• _TASK_: Give back exactly the lines of the entries below from the line with "0, 0.165, FLAT)" to the line with "bpy.ops.object.shade_smooth_by_angle(angle=radians(30))", inclusive, and only those.

• _DATA SHOWN_:
^^^^^^^^^^^^^^^^

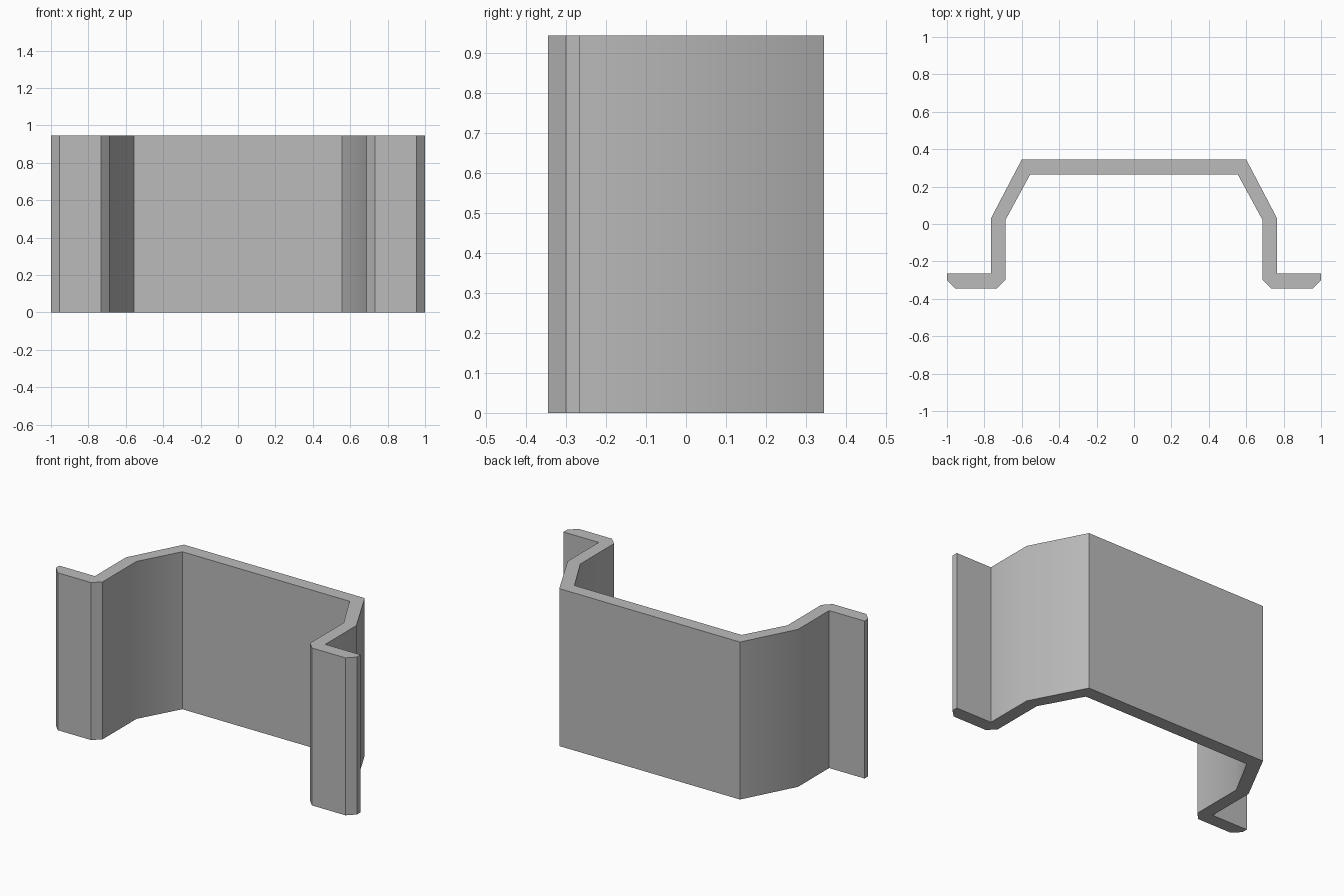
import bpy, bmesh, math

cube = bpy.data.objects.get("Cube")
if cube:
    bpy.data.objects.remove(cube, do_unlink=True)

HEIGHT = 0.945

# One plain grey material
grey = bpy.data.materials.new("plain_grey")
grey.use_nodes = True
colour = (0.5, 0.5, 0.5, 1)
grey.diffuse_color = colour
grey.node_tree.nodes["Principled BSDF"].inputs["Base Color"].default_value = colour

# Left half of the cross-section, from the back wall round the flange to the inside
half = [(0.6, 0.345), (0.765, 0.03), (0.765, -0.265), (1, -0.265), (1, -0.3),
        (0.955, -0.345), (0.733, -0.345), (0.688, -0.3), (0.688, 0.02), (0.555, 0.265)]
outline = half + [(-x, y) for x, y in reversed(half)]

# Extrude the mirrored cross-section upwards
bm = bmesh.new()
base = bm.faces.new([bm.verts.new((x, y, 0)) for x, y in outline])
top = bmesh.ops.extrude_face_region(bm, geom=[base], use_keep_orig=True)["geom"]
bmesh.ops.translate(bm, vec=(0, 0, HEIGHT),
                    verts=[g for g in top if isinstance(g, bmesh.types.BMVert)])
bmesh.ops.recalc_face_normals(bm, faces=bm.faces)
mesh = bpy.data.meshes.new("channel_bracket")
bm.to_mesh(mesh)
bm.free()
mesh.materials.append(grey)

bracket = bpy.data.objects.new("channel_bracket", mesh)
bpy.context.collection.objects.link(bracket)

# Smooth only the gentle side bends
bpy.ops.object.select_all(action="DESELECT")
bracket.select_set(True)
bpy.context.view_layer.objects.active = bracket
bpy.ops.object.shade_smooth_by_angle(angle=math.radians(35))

^^^^^^^^^^^^^^^^

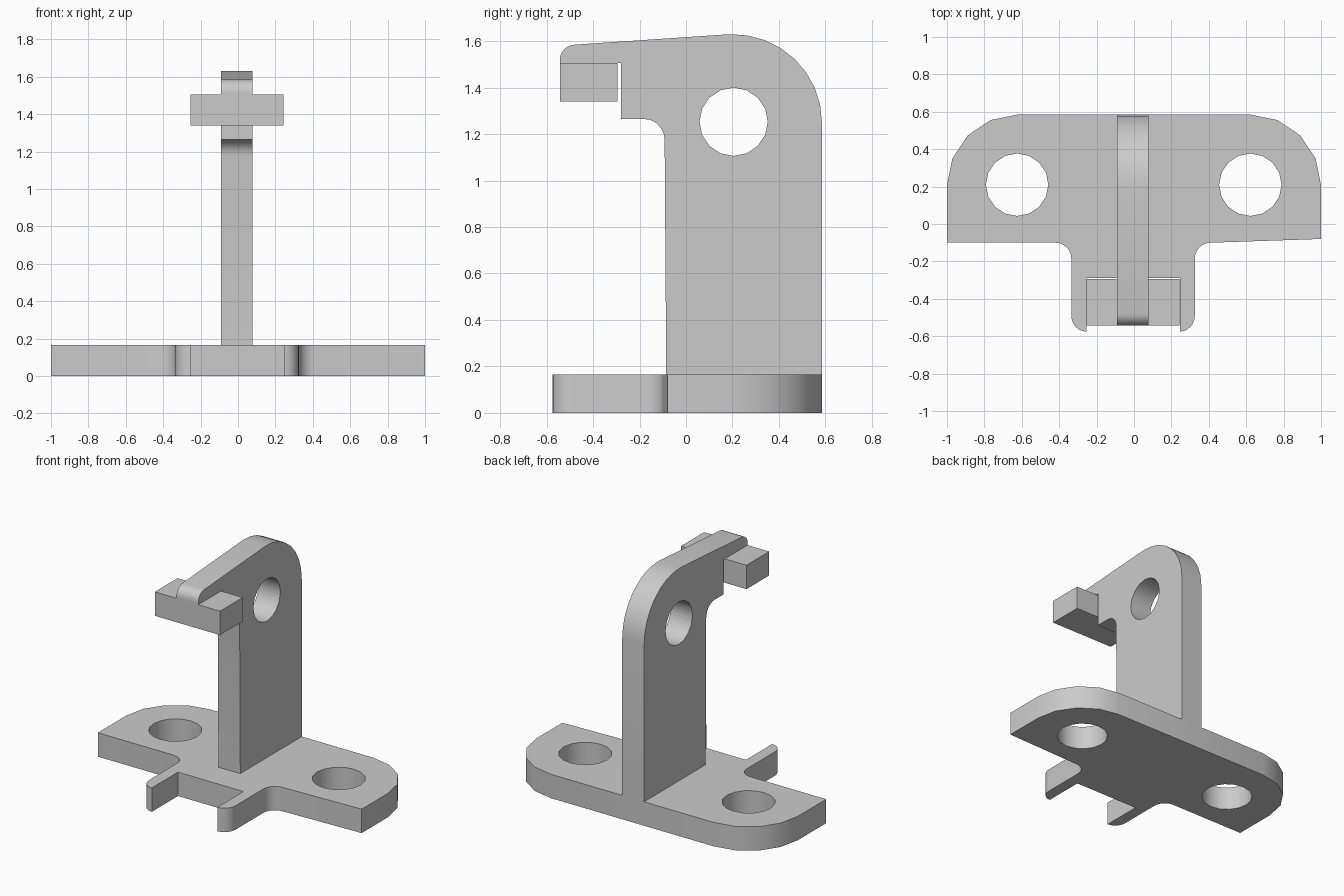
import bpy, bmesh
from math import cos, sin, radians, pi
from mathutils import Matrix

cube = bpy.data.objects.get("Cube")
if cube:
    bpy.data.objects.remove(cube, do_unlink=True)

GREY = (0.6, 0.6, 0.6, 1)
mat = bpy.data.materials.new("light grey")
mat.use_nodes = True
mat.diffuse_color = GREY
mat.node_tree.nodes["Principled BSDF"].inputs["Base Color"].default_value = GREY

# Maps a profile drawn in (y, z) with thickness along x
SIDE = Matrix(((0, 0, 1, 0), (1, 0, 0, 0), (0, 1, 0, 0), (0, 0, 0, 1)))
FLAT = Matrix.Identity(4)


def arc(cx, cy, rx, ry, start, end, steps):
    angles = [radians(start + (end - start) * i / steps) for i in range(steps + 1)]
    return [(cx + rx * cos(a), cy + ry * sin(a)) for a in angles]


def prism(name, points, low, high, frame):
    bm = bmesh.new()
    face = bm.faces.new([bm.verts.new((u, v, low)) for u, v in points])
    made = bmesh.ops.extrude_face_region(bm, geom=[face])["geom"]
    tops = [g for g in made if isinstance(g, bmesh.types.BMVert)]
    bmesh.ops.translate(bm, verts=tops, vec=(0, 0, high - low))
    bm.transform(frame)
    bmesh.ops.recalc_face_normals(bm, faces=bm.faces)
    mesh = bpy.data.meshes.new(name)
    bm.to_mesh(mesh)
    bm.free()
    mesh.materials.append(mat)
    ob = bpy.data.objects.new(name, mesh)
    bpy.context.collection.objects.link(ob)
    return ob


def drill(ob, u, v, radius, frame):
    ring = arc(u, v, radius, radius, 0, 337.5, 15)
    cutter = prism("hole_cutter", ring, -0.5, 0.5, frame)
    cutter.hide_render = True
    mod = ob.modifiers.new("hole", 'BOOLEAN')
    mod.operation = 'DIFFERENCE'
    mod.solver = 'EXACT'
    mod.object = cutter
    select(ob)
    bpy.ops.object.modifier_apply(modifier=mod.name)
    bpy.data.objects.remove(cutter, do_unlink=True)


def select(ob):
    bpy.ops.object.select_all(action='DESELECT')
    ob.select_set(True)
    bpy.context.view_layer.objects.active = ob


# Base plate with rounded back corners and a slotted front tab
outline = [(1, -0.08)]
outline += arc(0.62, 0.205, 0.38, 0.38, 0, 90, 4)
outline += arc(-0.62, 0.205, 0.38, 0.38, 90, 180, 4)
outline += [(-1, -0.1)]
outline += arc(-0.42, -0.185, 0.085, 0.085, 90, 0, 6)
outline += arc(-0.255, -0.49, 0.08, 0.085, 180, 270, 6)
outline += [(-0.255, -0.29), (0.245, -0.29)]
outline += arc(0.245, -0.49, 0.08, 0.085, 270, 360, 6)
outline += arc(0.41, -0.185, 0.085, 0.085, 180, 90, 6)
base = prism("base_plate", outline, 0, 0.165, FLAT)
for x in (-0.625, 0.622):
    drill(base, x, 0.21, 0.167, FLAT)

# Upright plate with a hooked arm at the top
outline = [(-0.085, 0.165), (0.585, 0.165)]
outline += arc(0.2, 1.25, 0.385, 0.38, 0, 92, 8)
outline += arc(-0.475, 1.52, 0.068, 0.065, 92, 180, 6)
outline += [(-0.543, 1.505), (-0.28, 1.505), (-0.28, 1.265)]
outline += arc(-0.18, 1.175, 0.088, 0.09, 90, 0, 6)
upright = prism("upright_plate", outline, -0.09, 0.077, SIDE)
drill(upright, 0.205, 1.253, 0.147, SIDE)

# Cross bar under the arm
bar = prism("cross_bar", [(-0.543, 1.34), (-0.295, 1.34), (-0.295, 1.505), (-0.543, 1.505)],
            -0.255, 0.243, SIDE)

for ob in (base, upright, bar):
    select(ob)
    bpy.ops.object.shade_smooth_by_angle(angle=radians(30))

^^^^^^^^^^^^^^^^

• _OUTPUT OF THE EXERCISE_:
base = prism("base_plate", outline, 0, 0.165, FLAT)
for x in (-0.625, 0.622):
    drill(base, x, 0.21, 0.167, FLAT)

# Upright plate with a hooked arm at the top
outline = [(-0.085, 0.165), (0.585, 0.165)]
outline += arc(0.2, 1.25, 0.385, 0.38, 0, 92, 8)
outline += arc(-0.475, 1.52, 0.068, 0.065, 92, 180, 6)
outline += [(-0.543, 1.505), (-0.28, 1.505), (-0.28, 1.265)]
outline += arc(-0.18, 1.175, 0.088, 0.09, 90, 0, 6)
upright = prism("upright_plate", outline, -0.09, 0.077, SIDE)
drill(upright, 0.205, 1.253, 0.147, SIDE)

# Cross bar under the arm
bar = prism("cross_bar", [(-0.543, 1.34), (-0.295, 1.34), (-0.295, 1.505), (-0.543, 1.505)],
            -0.255, 0.243, SIDE)

for ob in (base, upright, bar):
    select(ob)
    bpy.ops.object.shade_smooth_by_angle(angle=radians(30))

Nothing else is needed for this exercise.